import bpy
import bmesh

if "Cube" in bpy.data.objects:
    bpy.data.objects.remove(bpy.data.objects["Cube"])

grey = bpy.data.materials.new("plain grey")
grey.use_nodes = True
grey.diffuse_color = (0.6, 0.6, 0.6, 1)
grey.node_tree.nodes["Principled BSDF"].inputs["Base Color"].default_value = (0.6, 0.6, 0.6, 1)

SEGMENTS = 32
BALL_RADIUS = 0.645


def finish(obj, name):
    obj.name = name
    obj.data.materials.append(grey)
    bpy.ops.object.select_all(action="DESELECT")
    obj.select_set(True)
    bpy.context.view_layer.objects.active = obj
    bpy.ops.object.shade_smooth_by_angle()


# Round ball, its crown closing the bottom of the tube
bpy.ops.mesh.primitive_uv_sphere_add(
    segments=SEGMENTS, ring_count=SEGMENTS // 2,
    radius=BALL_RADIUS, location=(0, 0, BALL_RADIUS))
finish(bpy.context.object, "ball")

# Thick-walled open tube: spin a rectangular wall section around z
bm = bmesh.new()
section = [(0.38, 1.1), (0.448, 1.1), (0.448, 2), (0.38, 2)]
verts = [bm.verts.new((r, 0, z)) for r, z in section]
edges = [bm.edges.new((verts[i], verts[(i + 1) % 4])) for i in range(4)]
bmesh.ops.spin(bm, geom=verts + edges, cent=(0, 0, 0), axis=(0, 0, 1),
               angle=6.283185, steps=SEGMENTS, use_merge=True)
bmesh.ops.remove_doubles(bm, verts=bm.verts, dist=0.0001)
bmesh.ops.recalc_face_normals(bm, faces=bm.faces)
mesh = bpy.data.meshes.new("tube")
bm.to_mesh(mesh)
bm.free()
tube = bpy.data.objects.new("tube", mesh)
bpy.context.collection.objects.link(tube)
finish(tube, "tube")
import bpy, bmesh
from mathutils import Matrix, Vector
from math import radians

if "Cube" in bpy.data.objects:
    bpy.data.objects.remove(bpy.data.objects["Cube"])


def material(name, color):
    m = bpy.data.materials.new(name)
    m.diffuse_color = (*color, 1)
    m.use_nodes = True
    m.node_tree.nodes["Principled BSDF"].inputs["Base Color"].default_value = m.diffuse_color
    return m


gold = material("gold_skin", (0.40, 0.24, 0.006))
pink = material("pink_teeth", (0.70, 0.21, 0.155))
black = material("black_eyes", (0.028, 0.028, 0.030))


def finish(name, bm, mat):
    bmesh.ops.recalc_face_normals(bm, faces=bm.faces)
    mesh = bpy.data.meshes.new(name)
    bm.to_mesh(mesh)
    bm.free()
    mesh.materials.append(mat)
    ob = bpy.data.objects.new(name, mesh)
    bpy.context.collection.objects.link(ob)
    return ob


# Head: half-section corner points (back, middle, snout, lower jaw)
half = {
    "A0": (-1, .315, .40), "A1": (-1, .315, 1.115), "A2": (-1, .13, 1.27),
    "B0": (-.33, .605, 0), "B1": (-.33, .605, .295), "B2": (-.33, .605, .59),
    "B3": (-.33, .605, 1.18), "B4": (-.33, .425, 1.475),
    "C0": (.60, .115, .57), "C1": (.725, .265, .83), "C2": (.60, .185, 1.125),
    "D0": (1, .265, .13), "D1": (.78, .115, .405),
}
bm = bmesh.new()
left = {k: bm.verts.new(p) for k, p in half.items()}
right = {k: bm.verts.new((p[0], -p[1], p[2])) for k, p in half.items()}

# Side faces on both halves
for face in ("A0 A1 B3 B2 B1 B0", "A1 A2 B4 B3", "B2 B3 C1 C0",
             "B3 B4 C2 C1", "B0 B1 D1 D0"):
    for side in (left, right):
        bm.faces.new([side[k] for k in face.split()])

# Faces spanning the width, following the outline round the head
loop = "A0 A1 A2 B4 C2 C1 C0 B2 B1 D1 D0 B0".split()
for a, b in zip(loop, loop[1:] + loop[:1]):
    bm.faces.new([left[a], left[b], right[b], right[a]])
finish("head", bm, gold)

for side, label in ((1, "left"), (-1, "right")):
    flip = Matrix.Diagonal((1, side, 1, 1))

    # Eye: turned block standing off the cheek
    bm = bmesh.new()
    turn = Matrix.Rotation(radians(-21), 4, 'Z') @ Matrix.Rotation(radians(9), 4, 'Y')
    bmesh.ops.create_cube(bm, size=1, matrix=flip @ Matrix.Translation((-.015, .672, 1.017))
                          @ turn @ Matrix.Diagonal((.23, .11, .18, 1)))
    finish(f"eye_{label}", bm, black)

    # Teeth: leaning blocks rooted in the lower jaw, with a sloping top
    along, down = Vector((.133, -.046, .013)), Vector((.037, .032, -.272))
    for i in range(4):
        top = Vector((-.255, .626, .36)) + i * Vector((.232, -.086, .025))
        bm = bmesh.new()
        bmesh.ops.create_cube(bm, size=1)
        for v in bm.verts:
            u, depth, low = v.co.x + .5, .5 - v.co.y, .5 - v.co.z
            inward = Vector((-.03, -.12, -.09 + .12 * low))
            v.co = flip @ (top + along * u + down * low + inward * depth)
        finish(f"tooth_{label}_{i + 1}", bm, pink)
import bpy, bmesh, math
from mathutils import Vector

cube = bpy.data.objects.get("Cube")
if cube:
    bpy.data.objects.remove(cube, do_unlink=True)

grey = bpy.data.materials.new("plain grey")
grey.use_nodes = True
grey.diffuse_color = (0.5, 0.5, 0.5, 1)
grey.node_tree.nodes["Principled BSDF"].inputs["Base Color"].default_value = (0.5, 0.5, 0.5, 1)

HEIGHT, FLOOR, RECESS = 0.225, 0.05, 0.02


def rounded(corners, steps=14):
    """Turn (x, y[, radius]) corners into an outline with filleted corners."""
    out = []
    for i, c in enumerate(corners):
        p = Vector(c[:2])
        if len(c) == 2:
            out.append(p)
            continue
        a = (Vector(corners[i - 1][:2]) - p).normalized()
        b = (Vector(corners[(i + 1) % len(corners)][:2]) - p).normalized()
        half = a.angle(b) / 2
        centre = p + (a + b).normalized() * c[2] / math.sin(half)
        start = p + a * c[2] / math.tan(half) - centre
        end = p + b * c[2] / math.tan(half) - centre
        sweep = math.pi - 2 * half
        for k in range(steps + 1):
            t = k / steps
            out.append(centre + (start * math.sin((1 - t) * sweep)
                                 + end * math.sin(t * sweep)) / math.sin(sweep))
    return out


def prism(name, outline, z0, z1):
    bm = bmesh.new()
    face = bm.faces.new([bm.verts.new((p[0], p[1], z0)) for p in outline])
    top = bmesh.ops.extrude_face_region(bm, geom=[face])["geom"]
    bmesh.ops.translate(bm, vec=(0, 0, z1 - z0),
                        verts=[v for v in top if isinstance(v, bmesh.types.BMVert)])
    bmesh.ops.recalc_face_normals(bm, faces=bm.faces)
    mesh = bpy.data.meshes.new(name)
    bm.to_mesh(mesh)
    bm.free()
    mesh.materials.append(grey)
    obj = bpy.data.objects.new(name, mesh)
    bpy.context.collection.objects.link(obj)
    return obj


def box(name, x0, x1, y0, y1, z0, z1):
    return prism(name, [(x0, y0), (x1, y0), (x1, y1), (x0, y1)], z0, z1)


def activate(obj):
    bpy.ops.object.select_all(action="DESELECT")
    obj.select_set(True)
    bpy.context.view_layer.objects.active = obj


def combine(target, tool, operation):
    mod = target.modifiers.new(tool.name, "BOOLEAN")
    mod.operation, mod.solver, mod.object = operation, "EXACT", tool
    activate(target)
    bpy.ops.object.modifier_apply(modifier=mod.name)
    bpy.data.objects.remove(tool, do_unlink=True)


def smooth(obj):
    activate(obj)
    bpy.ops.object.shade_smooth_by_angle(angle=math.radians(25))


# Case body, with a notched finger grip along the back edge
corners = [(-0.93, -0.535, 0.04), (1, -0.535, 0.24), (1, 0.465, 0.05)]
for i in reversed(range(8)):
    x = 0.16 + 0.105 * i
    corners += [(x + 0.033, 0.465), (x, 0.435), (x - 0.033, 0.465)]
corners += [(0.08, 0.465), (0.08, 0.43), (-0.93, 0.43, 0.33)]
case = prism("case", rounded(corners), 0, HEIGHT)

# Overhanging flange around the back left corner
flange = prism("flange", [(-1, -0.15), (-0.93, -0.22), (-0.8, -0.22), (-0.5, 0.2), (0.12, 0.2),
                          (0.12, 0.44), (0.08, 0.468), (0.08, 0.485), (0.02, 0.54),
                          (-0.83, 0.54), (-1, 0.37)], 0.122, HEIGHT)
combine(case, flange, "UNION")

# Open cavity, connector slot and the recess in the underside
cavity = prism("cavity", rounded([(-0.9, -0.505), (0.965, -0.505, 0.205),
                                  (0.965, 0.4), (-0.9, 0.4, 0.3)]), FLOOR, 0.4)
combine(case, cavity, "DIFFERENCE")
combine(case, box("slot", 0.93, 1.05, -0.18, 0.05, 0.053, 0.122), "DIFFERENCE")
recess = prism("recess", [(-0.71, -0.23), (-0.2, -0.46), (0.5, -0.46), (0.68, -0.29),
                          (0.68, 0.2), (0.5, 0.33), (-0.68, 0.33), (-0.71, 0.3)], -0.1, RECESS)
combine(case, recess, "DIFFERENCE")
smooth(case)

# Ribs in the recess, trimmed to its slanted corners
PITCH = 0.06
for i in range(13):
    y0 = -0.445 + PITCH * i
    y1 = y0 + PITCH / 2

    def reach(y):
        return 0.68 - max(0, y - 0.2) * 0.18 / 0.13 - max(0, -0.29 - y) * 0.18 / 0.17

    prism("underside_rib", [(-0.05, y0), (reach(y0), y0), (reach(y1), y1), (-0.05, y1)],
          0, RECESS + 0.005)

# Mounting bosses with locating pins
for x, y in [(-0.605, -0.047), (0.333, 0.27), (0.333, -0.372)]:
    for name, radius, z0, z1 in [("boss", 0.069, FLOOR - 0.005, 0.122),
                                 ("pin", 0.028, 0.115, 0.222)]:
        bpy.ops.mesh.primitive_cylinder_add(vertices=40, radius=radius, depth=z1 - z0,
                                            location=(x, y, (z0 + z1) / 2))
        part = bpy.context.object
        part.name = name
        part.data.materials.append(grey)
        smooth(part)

************

▶ _EXERCISE DESCRIPTION_:
From the records above, print exactly the lines that run from the line with "0, RECESS + 0.005)" to the line with "part.name = name", inclusive.

▶ _OUTPUT FOR THIS TASK_:
          0, RECESS + 0.005)

# Mounting bosses with locating pins
for x, y in [(-0.605, -0.047), (0.333, 0.27), (0.333, -0.372)]:
    for name, radius, z0, z1 in [("boss", 0.069, FLOOR - 0.005, 0.122),
                                 ("pin", 0.028, 0.115, 0.222)]:
        bpy.ops.mesh.primitive_cylinder_add(vertices=40, radius=radius, depth=z1 - z0,
                                            location=(x, y, (z0 + z1) / 2))
        part = bpy.context.object
        part.name = name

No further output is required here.